This is not the first time that the Courts have to deal with this type of offending on the Island of Tanna. Below are some of the examples of such type of cases dealt with by the Supreme Court at Isangel Tanna ...:

- PP v. Jimmy Niklam & others, Criminal Case No.04 of 2004;
- PP v. Bruno Neprei & others, Criminal Case No.113 of 2010;
- PP v. Iavilu Tess & others, Criminal Case No. 105 of 2011.

The common trend that is emerged from the analysis of these cases reflects common custom practices used - in that:

- Chiefs called and held meetings in nakamal;
- Persons assembled together in the nakamal;
- Persons so assembled in nakamal are not necessarily from the same nakamal. They may be from various nakamals, villages or areas. They were called to join through the custom process of "custom roads" or "custom linkages".
- Chiefs informed persons so assembled in the nakamal of the purpose of the meetings.
- The above cases show that the purposes of the meetings were to commit crimes;
- Chiefs solicited and incited the persons so assembled to carry out criminal activities jointly and together.

- Persons so assembled planned and carried out the joint criminal activities as ordered and directed in the nakamal.

The above common custom practices described are used against the law. They could not be part of accepted custom practices. They are abuses of custom practices in the manner they were used to commit criminal activities.

And later he said of the relationship between custom and statute law:

“All persons living in Vanuatu including Tanna Island, are protected by the laws of Vanuatu and the properties of all persons in Vanuatu including Tanna Island, are also protected by the laws of Vanuatu. Your customs and /or practices are also subject to the laws of Vanuatu. This means that if your customs or practices are against the law, you cannot apply them anymore. If your customs or practices are not against the law but you use them to achieve an unlawful purpose such as committing criminal offences, then, you have abused your customs or practices. Such abuses of customs or practices are condemned as they are not acceptable customs or practices.
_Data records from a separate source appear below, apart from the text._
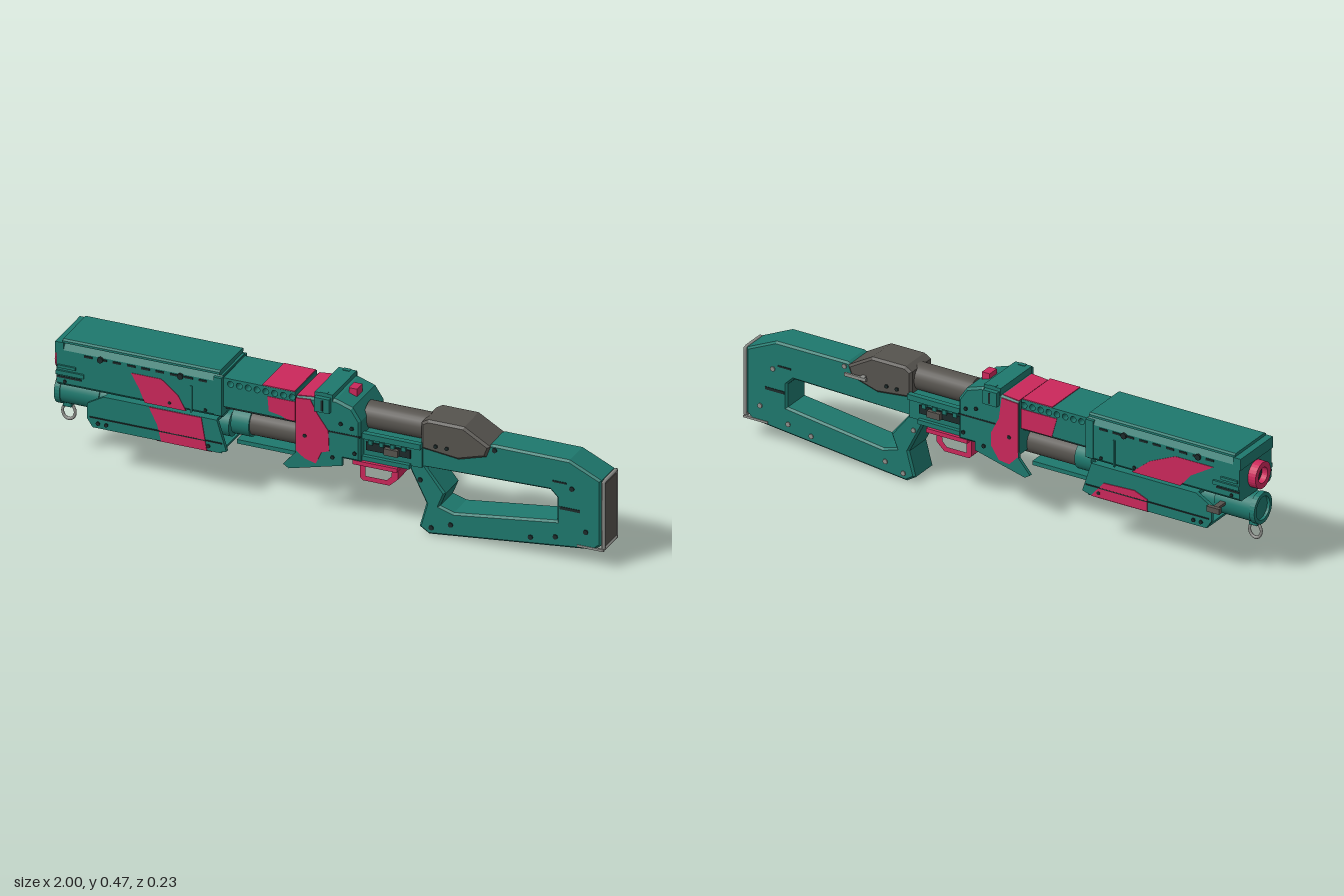
import * as THREE from 'three';

const mat = (name, color) =>
  Object.assign(new THREE.MeshStandardMaterial({ color }), { name });

export function createModel() {
  const model = new THREE.Group();
  const teal = mat('teal', 0x1e786d), pink = mat('pink', 0xcb285b);
  const grey = mat('warm grey', 0x56534e), steel = mat('steel', 0x8f908c), black = mat('near black', 0x1c2a2a);

  const add = (name, geo, m, x = 0, y = 0, z = 0) => {
    const mesh = new THREE.Mesh(geo, m);
    mesh.name = name;
    mesh.position.set(x, y, z);
    model.add(mesh);
    return mesh;
  };
  const vecs = (pts) => pts.map(([x, y]) => new THREE.Vector2(x, y));
  // side profile with a given half width, optional holes and chamfer
  const profile = (name, m, pts, half, z = 0, holes = [], bevel = 0) => {
    const s = new THREE.Shape(vecs(pts));
    s.holes.push(...holes);
    const g = new THREE.ExtrudeGeometry(s, {
      depth: 2 * (half - bevel), bevelEnabled: bevel > 0, bevelSize: bevel,
      bevelOffset: -bevel, bevelThickness: bevel, bevelSegments: 1, curveSegments: 10,
    });
    g.translate(0, 0, bevel - half);
    return add(name, g, m, 0, 0, z);
  };
  // cross-section given as half outline (z, y), mirrored and swept along x
  const section = (name, m, half, x0, x1) => {
    const pts = [...half, ...half.slice().reverse().map(([z, y]) => [-z, y])];
    const g = new THREE.ExtrudeGeometry(new THREE.Shape(vecs(pts)), { depth: x1 - x0, bevelEnabled: false });
    g.rotateY(Math.PI / 2);
    return add(name, g, m, x0);
  };
  const box = (name, m, x0, x1, y0, y1, z0, z1) =>
    add(name, new THREE.BoxGeometry(x1 - x0, y1 - y0, z1 - z0), m, (x0 + x1) / 2, (y0 + y1) / 2, (z0 + z1) / 2);
  const rod = (name, m, x0, x1, y, r) => {
    const g = new THREE.CylinderGeometry(r, r, x1 - x0, 28);
    g.rotateZ(Math.PI / 2);
    return add(name, g, m, (x0 + x1) / 2, y);
  };
  const ring = (name, m, x0, x1, y, r, inner) => {
    const s = new THREE.Shape().absarc(0, 0, r, 0, Math.PI * 2);
    s.holes.push(new THREE.Path().absarc(0, 0, inner, 0, Math.PI * 2));
    const g = new THREE.ExtrudeGeometry(s, { depth: x1 - x0, bevelEnabled: false, curveSegments: 14 });
    g.rotateY(Math.PI / 2);
    return add(name, g, m, x0, y);
  };
  const bothSides = (fn) => [1, -1].forEach(fn);
  // thin painted plate on one side (sign of z)
  const paint = (name, m, z, pts) => profile(name, m, pts, 0.002, z);
  const bolt = (x, y, z, r = 0.008, back = black) => bothSides((s) => {
    const g = new THREE.CylinderGeometry(r, r, 0.008, 8);
    g.rotateX(Math.PI / 2);
    add('bolt', g, s > 0 ? black : back, x, y, s * z);
  });

  // barrel shroud
  section('barrelShroud', teal, [[0.088, 0.30], [0.1, 0.312], [0.1, 0.435], [0.088, 0.455]], -0.97, -0.372);
  section('shroudTopPlate', teal, [[0.088, 0.455], [0.097, 0.46], [0.097, 0.468], [0.09, 0.473]], -0.95, -0.38);
  box('shroudFrontLip', teal, -0.975, -0.945, 0.42, 0.462, -0.1, 0.1);
  box('shroudRearBand', teal, -0.40, -0.37, 0.31, 0.45, -0.103, 0.103);
  paint('shroudPaint', pink, 0.1, [[-0.7, 0.402], [-0.59, 0.402], [-0.53, 0.355], [-0.5, 0.302], [-0.65, 0.302], [-0.67, 0.35]]);
  paint('shroudPaint', pink, -0.1, [[-0.87, 0.405], [-0.72, 0.405], [-0.62, 0.36], [-0.55, 0.302], [-0.74, 0.302], [-0.78, 0.35]]);
  bothSides((s) => {
    for (let i = 0; i < 9; i++) {
      const x = -0.87 + i * 0.052;
      box('shroudSlot', black, x, x + 0.03, 0.424, 0.431, s * 0.101 - 0.002, s * 0.101 + 0.002);
    }
    box('shroudSeam', black, -0.97, -0.88, 0.332, 0.339, s * 0.1 - 0.002, s * 0.1 + 0.002);
    box('sideRail', teal, -0.97, -0.87, 0.345, 0.36, s * 0.101 - 0.006, s * 0.101 + 0.006);
    box('sideRail', teal, -0.965, -0.90, 0.37, 0.38, s * 0.101 - 0.006, s * 0.101 + 0.006);
    box('shroudRib', teal, -0.485, -0.478, 0.302, 0.4, s * 0.101 - 0.003, s * 0.101 + 0.003);
  });
  [-0.81, -0.52].forEach((x) => bolt(x, 0.428, 0.104, 0.011));
  [-0.94, -0.56, -0.43].forEach((x) => bolt(x, 0.32, 0.1, 0.006));

  // muzzle and lower tube
  ring('muzzleRing', pink, -1, -0.96, 0.367, 0.048, 0.028);
  rod('bore', black, -0.978, -0.965, 0.367, 0.03);
  rod('lowerTube', teal, -0.99, -0.84, 0.245, 0.052);
  ring('lowerTubeRim', teal, -1, -0.98, 0.245, 0.056, 0.042);
  add('slingRing', new THREE.TorusGeometry(0.023, 0.005, 8, 20), steel, -0.97, 0.157).scale.y = 1.2;
  box('slingLug', teal, -0.985, -0.955, 0.18, 0.198, -0.015, 0.015);
  box('sideLatch', grey, -0.9, -0.85, 0.242, 0.262, -0.115, -0.1);
  box('latchArm', grey, -0.885, -0.865, 0.248, 0.258, -0.105, -0.04);

  // channel shaped fore grip
  const grip = [[-0.86, 0.2], [-0.84, 0.17], [-0.39, 0.17], [-0.355, 0.18], [-0.39, 0.29], [-0.80, 0.29], [-0.86, 0.255]];
  bothSides((s) => {
    profile('foreGripSide', teal, grip, 0.007, s * 0.092);
    box('foreGripGroove', black, -0.85, -0.37, 0.205, 0.209, s * 0.1 - 0.0025, s * 0.1 + 0.0025);
  });
  box('foreGripFloor', teal, -0.84, -0.375, 0.168, 0.176, -0.095, 0.095);
  box('foreGripRoof', teal, -0.80, -0.395, 0.275, 0.288, -0.09, 0.09);
  paint('foreGripPaint', pink, 0.1, [[-0.635, 0.289], [-0.445, 0.289], [-0.425, 0.17], [-0.59, 0.17], [-0.605, 0.23]]);
  paint('foreGripPaint', pink, -0.1, [[-0.61, 0.215], [-0.56, 0.235], [-0.44, 0.23], [-0.39, 0.171], [-0.61, 0.171]]);
  box('foreGripFloorPaint', pink, -0.61, -0.41, 0.1655, 0.168, -0.094, 0.094);
  [-0.82, -0.79, -0.42].forEach((x) => bolt(x, 0.188, 0.1, 0.007));
  rod('foreGripCore', teal, -0.85, -0.37, 0.24, 0.048);

  // vented barrel housing
  const vents = Array.from({ length: 8 }, (_, i) =>
    new THREE.Path().absarc(-0.345 + i * 0.032, 0.427, 0.011, 0, Math.PI * 2, true));
  profile('ventedHousing', teal, [[-0.375, 0.34], [-0.11, 0.34], [-0.11, 0.447], [-0.375, 0.447]], 0.088, 0, vents);
  paint('housingPaint', pink, 0.088, [[-0.21, 0.412], [-0.11, 0.412], [-0.11, 0.34], [-0.14, 0.34], [-0.16, 0.35], [-0.205, 0.358]]);
  paint('housingPaint', pink, -0.088, [[-0.25, 0.412], [-0.11, 0.412], [-0.11, 0.34], [-0.23, 0.34]]);
  box('housingTopPaint', pink, -0.23, -0.113, 0.446, 0.45, -0.087, 0.087);
  box('housingUnderside', black, -0.37, -0.1, 0.325, 0.341, -0.07, 0.07);

  // magazine tube under the housing
  rod('magazineCollar', teal, -0.36, -0.295, 0.26, 0.053);
  rod('magazineTube', grey, -0.30, -0.09, 0.26, 0.046);
  box('actionBar', teal, -0.345, -0.12, 0.183, 0.198, -0.035, 0.035);

  // receiver
  const receiver = [[-0.105, 0.24], [0.13, 0.24], [0.13, 0.39], [0.1, 0.435], [0.04, 0.455], [-0.105, 0.437]];
  profile('receiver', teal, receiver, 0.098, 0, [], 0.008);
  const wing = [[-0.105, 0.25], [0.065, 0.25], [0.065, 0.215], [-0.13, 0.165], [-0.15, 0.178], [-0.105, 0.23]];
  bothSides((s) => {
    profile('receiverWing', teal, wing, 0.006, s * 0.092);
    paint('wingInnerPaint', pink, s * 0.085, [[-0.1, 0.24], [0.01, 0.24], [-0.02, 0.208], [-0.07, 0.195]]);
    box('receiverSeam', black, -0.02, 0.13, 0.331, 0.336, s * 0.098 - 0.0015, s * 0.098 + 0.0015);
  });
  paint('receiverPaint', pink, 0.0985, [[-0.104, 0.433], [-0.05, 0.438], [-0.025, 0.39], [0.015, 0.335], [0.018, 0.26],
    [-0.01, 0.25], [-0.03, 0.205], [-0.07, 0.215], [-0.104, 0.24]]);
  paint('receiverPaint', pink, -0.0985, [[-0.104, 0.433], [-0.04, 0.438], [-0.03, 0.36], [0, 0.3], [0, 0.25],
    [-0.03, 0.205], [-0.07, 0.2], [-0.104, 0.235]]);
  profile('receiverTopPaint', pink, [[-0.102, 0.434], [-0.04, 0.4435], [-0.04, 0.447], [-0.102, 0.4405]], 0.09);
  box('receiverUnderside', pink, -0.09, 0.02, 0.236, 0.241, -0.086, 0.086);
  [[0.1, 0.36], [0.11, 0.27], [-0.07, 0.30], [0.06, 0.37], [0.03, 0.24]].forEach(([x, y]) => bolt(x, y, 0.099, 0.007));

  // sight block straddling the receiver
  box('sightBridge', teal, -0.035, 0.03, 0.44, 0.47, -0.098, 0.098);
  bothSides((s) => {
    box('sightCheek', teal, -0.03, 0.025, 0.406, 0.458, s * 0.106 - 0.009, s * 0.106 + 0.009);
    box('sightTab', teal, -0.015, 0.01, 0.455, 0.472, s * 0.09 - 0.008, s * 0.09 + 0.008);
    box('sightGroove', black, -0.005, 0.002, 0.412, 0.452, s * 0.114 - 0.002, s * 0.114 + 0.002);
  });
  box('rearSight', pink, 0.055, 0.085, 0.44, 0.468, -0.022, 0.022);

  // rear tube and lower frame
  rod('rearTube', grey, 0.12, 0.345, 0.376, 0.047);
  box('lowerFrame', teal, 0.12, 0.34, 0.25, 0.335, -0.068, 0.068);
  bothSides((s) => {
    box('frameRail', teal, 0.12, 0.34, 0.322, 0.342, s * 0.072 - 0.01, s * 0.072 + 0.01);
    box('frameRail', teal, 0.12, 0.30, 0.242, 0.258, s * 0.072 - 0.01, s * 0.072 + 0.01);
    box('frameSlot', black, 0.14, 0.30, 0.278, 0.308, s * 0.07 - 0.003, s * 0.07 + 0.003);
    box('selector', grey, 0.21, 0.26, 0.28, 0.304, s * 0.078 - 0.01, s * 0.078 + 0.01);
    for (let i = 0; i < 4; i++)
      box('frameTooth', teal, 0.15 + i * 0.04, 0.165 + i * 0.04, 0.302, 0.318, s * 0.073 - 0.006, s * 0.073 + 0.006);
  });

  // trigger guard
  box('guardPlate', pink, 0.1, 0.26, 0.226, 0.241, -0.092, 0.092);
  const loopHole = new THREE.Path(vecs([[0.128, 0.222], [0.225, 0.222], [0.222, 0.185], [0.205, 0.168], [0.128, 0.168]]));
  profile('triggerGuard', pink, [[0.108, 0.235], [0.248, 0.235], [0.245, 0.178], [0.215, 0.15], [0.118, 0.15], [0.108, 0.16]],
    0.05, 0, [loopHole]);
  profile('trigger', pink, [[0.21, 0.23], [0.226, 0.23], [0.222, 0.19], [0.212, 0.185]], 0.012);

  // stock with grip opening
  const opening = new THREE.Path(vecs([[0.35, 0.25], [0.80, 0.26], [0.825, 0.235], [0.825, 0.15], [0.45, 0.1], [0.4, 0.115], [0.42, 0.165]]));
  profile('stock', teal, [[0.285, 0.245], [0.35, 0.115], [0.325, 0.025], [0.36, 0.003], [0.96, 0.068], [0.985, 0.09],
    [0.985, 0.33], [0.87, 0.383], [0.59, 0.383], [0.5, 0.335], [0.33, 0.335], [0.29, 0.3]], 0.058, 0, [opening], 0.007);
  [[0.37, 0.03], [0.44, 0.055], [0.33, 0.2], [0.73, 0.07], [0.88, 0.28], [0.6, 0.365], [0.82, 0.09], [0.93, 0.13]]
    .forEach(([x, y]) => bolt(x, y, 0.058, 0.009, steel));
  bothSides((s) => {
    box('stockSlot', black, 0.81, 0.86, 0.293, 0.299, s * 0.058 - 0.002, s * 0.058 + 0.002);
    box('stockSlot', black, 0.835, 0.91, 0.197, 0.207, s * 0.058 - 0.002, s * 0.058 + 0.002);
  });

  // cheek cap
  profile('cheekCap', grey, [[0.335, 0.32], [0.47, 0.305], [0.57, 0.335], [0.585, 0.375], [0.49, 0.43], [0.36, 0.43], [0.335, 0.415]],
    0.066, 0, [], 0.008);
  [0.39, 0.43].forEach((x) => bolt(x, 0.34, 0.067, 0.007));
  box('slingClip', steel, 0.5, 0.585, 0.345, 0.357, -0.086, -0.078);
  box('slingClipPost', steel, 0.51, 0.525, 0.345, 0.357, -0.082, -0.055);

  // butt pad and its wire frame
  box('buttPad', grey, 0.98, 0.996, 0.085, 0.318, -0.044, 0.044);
  const corners = [[0.078, 0.051], [0.325, 0.051], [0.325, -0.051], [0.078, -0.051]];
  const frame = new THREE.CatmullRomCurve3(corners.map(([y, z]) => new THREE.Vector3(0.992, y, z)), true, 'catmullrom', 0.02);
  add('buttFrame', new THREE.TubeGeometry(frame, 80, 0.007, 6, true), steel);
  bothSides((s) => box('frameStrut', steel, 0.9, 0.995, 0.07, 0.078, s * 0.056 - 0.004, s * 0.056 + 0.004));

  return model;
}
They are against the law”.

22. The appeal against the sentence is without merit and is accordingly dismissed.

23. The sentence imposed by the sentencing judge is upheld.

DATED at Port Vila this 19th day of July 2019

BY THE COURT

VINCENT LUNABEK
Chief Justice